It turns out though, that your grandma had a good reason for nagging so much about your posture. There’s a lot of parts of your life that posture can affect both positively and negatively. I’ll highlight some of these and then provide a couple of recommendations for how you can work to improve your posture.
There are many factors that are involved in digestion, from how well you chew your food to the makeup of your gut microbiome. One of the easiest ways to improve your digestion is to simply have good posture.
Once you eat your food and it goes down your esophagus, your body sends it on a roller coaster ride through a bunch of tubes in your body in order to remove the nutrients of the food that your body needs.
Having good posture helps digestion in two ways, the first is it allows gravity to help in the process, second good posture keeps your body in a position it was designed to be in which means your intestines are able to function the way they were designed.
If you have digestion problems, you may want to assess your posture and see if you can improve it somehow.
There’s a popular Ted Talk by Amy Cuddy where she talks about power poses and the effects that your posture can have on your confidence.
When you have correct posture, where you sit upright, with your head over your shoulders, your shoulders back, and your chest out, you put your body in a position that is not only comfortable and anatomically correct but also allows you to look and feel more confident.
Try this with me for a second, round your shoulders forward slump over. How does that make you feel?
Now sit up straight or stand up straight. How does this position make you feel?
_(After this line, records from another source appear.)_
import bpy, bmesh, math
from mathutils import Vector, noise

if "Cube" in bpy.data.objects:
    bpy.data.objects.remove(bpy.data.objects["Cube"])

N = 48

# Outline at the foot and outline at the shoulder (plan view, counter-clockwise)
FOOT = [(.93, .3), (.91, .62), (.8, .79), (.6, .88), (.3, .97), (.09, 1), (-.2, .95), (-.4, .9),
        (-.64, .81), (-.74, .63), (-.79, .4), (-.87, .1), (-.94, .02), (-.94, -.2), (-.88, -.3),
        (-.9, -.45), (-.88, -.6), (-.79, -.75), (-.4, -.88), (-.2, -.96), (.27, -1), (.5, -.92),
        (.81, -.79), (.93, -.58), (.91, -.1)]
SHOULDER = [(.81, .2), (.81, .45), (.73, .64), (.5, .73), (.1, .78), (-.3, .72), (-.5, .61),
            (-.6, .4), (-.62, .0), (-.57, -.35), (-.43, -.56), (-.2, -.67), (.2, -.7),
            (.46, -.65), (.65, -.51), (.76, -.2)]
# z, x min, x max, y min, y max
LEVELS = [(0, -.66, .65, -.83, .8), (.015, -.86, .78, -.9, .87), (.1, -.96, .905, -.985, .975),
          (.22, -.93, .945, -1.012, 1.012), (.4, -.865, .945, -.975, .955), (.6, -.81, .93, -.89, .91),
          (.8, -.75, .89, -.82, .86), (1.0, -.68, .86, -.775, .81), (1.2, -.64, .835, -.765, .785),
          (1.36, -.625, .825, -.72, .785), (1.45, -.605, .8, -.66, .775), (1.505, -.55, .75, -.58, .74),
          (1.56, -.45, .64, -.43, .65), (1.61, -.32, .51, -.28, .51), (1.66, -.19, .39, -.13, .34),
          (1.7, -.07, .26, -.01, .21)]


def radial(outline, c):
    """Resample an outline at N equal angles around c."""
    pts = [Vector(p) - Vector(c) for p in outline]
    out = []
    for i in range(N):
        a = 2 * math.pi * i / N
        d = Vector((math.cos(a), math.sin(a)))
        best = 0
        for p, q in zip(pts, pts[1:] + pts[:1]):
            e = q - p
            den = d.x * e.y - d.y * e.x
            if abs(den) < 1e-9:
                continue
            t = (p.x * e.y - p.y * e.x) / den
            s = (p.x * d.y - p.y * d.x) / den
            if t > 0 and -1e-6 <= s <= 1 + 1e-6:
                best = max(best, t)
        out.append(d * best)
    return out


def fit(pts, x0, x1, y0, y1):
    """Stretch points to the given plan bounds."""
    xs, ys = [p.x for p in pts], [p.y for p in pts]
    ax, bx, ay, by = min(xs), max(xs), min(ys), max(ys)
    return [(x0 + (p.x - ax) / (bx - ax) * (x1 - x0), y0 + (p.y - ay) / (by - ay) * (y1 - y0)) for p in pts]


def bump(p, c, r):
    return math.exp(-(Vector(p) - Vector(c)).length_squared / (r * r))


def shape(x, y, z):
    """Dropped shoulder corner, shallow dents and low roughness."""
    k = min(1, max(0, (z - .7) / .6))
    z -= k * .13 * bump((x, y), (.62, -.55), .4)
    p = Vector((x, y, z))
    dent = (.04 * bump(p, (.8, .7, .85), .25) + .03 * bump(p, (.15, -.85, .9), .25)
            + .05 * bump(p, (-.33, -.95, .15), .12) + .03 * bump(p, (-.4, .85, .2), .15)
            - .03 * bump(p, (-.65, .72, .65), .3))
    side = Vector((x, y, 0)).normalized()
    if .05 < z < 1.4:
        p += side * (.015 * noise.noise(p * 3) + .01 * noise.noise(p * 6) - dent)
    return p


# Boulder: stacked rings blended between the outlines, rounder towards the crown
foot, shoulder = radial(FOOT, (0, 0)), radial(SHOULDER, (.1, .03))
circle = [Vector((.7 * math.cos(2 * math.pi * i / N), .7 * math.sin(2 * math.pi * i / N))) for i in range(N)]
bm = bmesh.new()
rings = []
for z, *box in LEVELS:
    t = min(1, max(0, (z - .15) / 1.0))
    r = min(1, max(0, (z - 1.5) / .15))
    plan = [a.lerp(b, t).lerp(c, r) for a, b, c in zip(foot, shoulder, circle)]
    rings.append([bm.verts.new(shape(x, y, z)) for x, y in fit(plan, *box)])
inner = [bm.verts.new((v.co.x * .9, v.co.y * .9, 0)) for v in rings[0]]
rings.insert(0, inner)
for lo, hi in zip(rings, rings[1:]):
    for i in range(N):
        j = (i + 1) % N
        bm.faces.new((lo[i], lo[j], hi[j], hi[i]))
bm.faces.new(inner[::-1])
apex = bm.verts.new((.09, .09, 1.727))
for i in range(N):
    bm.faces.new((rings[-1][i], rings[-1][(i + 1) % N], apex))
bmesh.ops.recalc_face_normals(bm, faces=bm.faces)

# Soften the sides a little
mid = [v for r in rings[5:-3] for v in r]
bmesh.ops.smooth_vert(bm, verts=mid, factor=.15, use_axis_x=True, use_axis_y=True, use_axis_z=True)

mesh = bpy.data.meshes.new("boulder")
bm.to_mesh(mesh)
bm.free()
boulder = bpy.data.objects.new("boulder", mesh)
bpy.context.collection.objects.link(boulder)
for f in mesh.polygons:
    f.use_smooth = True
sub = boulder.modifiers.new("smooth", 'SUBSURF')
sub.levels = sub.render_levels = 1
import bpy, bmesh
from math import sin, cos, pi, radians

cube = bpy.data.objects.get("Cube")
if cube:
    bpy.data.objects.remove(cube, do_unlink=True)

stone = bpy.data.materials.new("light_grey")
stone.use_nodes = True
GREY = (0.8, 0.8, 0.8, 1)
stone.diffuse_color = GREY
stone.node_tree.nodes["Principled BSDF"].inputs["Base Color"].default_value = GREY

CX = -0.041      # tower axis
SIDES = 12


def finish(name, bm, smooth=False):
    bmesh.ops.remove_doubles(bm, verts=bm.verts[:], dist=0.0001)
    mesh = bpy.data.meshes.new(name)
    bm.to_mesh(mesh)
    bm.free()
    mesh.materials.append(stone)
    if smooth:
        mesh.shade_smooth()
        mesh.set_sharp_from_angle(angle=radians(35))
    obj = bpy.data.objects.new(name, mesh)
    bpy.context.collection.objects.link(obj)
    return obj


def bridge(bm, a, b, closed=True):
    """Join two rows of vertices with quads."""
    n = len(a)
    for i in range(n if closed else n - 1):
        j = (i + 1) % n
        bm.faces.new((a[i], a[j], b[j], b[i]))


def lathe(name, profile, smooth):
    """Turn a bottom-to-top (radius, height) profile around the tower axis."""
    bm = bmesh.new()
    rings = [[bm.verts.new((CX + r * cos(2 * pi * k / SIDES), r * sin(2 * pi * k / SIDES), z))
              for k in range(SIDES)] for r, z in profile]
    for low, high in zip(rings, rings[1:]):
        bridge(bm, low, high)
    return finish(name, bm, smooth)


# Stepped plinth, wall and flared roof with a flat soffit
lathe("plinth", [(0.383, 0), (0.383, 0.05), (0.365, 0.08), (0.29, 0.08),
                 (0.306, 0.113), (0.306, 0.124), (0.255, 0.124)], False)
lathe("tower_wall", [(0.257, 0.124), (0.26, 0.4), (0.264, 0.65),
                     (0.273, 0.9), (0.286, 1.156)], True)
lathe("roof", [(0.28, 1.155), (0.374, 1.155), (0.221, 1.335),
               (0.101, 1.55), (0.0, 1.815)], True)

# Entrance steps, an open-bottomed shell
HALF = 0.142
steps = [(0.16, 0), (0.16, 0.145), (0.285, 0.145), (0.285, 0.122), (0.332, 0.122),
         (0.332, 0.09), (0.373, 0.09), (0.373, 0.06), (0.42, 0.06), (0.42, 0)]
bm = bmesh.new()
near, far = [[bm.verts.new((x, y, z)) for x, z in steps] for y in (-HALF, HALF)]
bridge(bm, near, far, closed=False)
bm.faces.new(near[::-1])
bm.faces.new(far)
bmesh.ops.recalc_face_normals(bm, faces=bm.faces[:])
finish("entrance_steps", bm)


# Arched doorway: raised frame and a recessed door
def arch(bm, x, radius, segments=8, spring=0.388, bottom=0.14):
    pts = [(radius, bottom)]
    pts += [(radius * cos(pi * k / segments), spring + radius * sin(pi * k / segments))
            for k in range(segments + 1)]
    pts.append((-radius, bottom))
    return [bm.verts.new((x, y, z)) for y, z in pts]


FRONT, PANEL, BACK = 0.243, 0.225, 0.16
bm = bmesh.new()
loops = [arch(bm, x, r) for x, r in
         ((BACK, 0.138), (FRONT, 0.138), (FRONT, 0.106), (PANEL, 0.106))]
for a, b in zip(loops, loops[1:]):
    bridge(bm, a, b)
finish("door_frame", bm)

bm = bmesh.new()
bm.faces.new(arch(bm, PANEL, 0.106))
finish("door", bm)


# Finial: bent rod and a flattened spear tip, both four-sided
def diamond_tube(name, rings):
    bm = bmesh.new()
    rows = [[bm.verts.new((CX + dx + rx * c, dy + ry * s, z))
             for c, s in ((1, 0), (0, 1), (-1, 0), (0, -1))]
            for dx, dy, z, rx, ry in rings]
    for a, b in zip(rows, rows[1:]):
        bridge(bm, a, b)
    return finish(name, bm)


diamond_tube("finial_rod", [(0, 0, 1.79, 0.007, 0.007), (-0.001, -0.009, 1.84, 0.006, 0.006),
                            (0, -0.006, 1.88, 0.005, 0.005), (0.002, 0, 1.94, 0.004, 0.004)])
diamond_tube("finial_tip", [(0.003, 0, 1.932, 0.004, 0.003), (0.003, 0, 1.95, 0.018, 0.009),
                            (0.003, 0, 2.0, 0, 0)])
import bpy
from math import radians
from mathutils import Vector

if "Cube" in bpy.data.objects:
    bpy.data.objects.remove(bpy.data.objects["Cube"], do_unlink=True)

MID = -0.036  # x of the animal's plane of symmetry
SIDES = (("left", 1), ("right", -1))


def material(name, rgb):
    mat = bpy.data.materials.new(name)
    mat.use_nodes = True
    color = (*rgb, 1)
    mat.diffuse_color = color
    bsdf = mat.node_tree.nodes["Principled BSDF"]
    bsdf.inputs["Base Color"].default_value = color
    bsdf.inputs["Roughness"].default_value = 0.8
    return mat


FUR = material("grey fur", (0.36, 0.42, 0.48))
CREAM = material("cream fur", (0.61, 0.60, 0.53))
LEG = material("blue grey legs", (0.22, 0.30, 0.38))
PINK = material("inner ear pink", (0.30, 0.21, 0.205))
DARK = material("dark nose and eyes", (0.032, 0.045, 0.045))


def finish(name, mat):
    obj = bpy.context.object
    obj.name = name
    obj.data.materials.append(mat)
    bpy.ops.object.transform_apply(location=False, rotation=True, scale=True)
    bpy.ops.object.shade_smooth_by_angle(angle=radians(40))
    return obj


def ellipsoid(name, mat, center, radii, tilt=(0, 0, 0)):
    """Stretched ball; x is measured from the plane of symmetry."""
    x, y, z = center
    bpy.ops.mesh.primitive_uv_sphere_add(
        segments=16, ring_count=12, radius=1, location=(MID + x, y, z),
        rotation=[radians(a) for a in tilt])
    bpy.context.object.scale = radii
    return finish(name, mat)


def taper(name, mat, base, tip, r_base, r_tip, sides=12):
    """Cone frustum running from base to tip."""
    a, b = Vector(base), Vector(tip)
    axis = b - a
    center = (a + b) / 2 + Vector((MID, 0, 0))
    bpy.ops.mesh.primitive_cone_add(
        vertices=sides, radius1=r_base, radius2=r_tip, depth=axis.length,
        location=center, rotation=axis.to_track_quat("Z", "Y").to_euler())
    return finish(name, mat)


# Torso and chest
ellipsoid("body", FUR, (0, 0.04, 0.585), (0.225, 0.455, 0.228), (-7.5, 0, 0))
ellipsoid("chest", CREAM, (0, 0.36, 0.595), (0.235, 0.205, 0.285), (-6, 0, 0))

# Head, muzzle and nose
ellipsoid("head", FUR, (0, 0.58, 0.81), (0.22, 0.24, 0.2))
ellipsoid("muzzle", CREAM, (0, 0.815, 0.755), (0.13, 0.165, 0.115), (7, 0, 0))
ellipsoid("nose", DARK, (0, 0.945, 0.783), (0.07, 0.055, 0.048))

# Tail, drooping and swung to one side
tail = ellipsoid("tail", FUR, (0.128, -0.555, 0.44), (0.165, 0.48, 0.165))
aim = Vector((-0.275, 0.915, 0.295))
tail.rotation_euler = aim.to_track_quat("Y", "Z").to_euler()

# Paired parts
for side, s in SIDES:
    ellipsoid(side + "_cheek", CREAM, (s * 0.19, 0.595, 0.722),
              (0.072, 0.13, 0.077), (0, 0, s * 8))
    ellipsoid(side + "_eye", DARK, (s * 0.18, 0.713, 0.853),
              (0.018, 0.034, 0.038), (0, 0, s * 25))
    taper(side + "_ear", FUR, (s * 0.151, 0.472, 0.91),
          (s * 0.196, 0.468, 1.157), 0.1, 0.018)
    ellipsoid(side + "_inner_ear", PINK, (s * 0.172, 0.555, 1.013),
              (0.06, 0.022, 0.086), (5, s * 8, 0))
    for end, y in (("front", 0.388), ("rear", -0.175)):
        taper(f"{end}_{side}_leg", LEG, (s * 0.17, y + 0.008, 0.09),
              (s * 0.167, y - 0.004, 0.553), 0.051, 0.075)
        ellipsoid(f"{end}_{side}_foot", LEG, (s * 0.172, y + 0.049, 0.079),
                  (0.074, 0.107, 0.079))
Which one would you prefer to be in as you go throughout your day?
Having good posture will make you more confident in yourself and with your interactions with other people.
Fewer aches and pains
I mentioned earlier that the correct posture is more comfortable. In reality, for most people it’s not, but it can become comfortable over time. This is because you have trained your body to think that a different position is a correct position and now you need to retrain your body to sit correctly.
I have a year and a half old daughter and it’s amazing to see her sitting unsupported in the middle of the floor with her back and neck in a perfect line. She hasn’t yet developed bad habits that caused her to slump or slouch or her head to jet forward.
This should be the goal for all of us – to reach a similar position with our posture. Where we’re sitting with our backs straight and our necks above our shoulders where it’s comfortable and effortless.
As you work on it, you will notice that after a couple of months of consistently working at it, that aches and possibly pain you’ve had for years, will go away. Things like nagging headaches that you repeatedly get, neck pain, or hip pain. Often all this pain is self-inflicted unwittingly, unknowingly, because, in the moment, incorrect posture does not hurt or feel bad but in that position over time will cause pain.
It’s not a result that you’ll get immediately but as you practice it over time you will have fewer aches and pains as you improve your posture.
Imagine two people, one with the typical poor posture that we can all imagine, and the other, not with their chest puffed up feigning good posture but with their ears, shoulders, and hips all lining up in a straight line. Think about how either person looks, how do you perceive them and their personalities?
Good posture not only looks healthier, it is healthier. By working to improve your posture, you’ll look and be healthier.
It will make you look like you have less body fat and more muscle. You will appear more intelligent and self-aware.
I’m not saying that it’s true or right that people judge other people in this way, but the reality is that it happens.
So if you want to feel better look better and be perceived in a better light, make sure you work on and keep good posture.
Probably the most common postural issue is forward shoulder. I’m sure you can imagine someone, possibly even yourself, who has this where their shoulders roll forward which also curves their upper spine. One of the best ways to reverse this is to focus on the muscles opposite the chest muscles.
We do so much in front of our bodies, essentially everything. This can and does cause an imbalance. Here’s a list of things to help with foreword shoulder:
- Band pull-aparts
- Barbell rows
- Scapular shrugs and circles
Another common deviation in posture is when the head and neck are stretched in front of the shoulders and body. Think of cell phone posture. There’s not much as far as weight training that can be done for this but there are some cues that will help you.
- Think of tucking your chin. Don’t worry about the double chin.
- Imagine a string attached to the very top of your head pulling you up. Try pulling the hair on the top of your head as feedback.
Make sure to practice these throughout your day. The more you practice these movements, the more natural they’ll become for you.
What problems do you have with your posture?
What are other things you do to help your posture?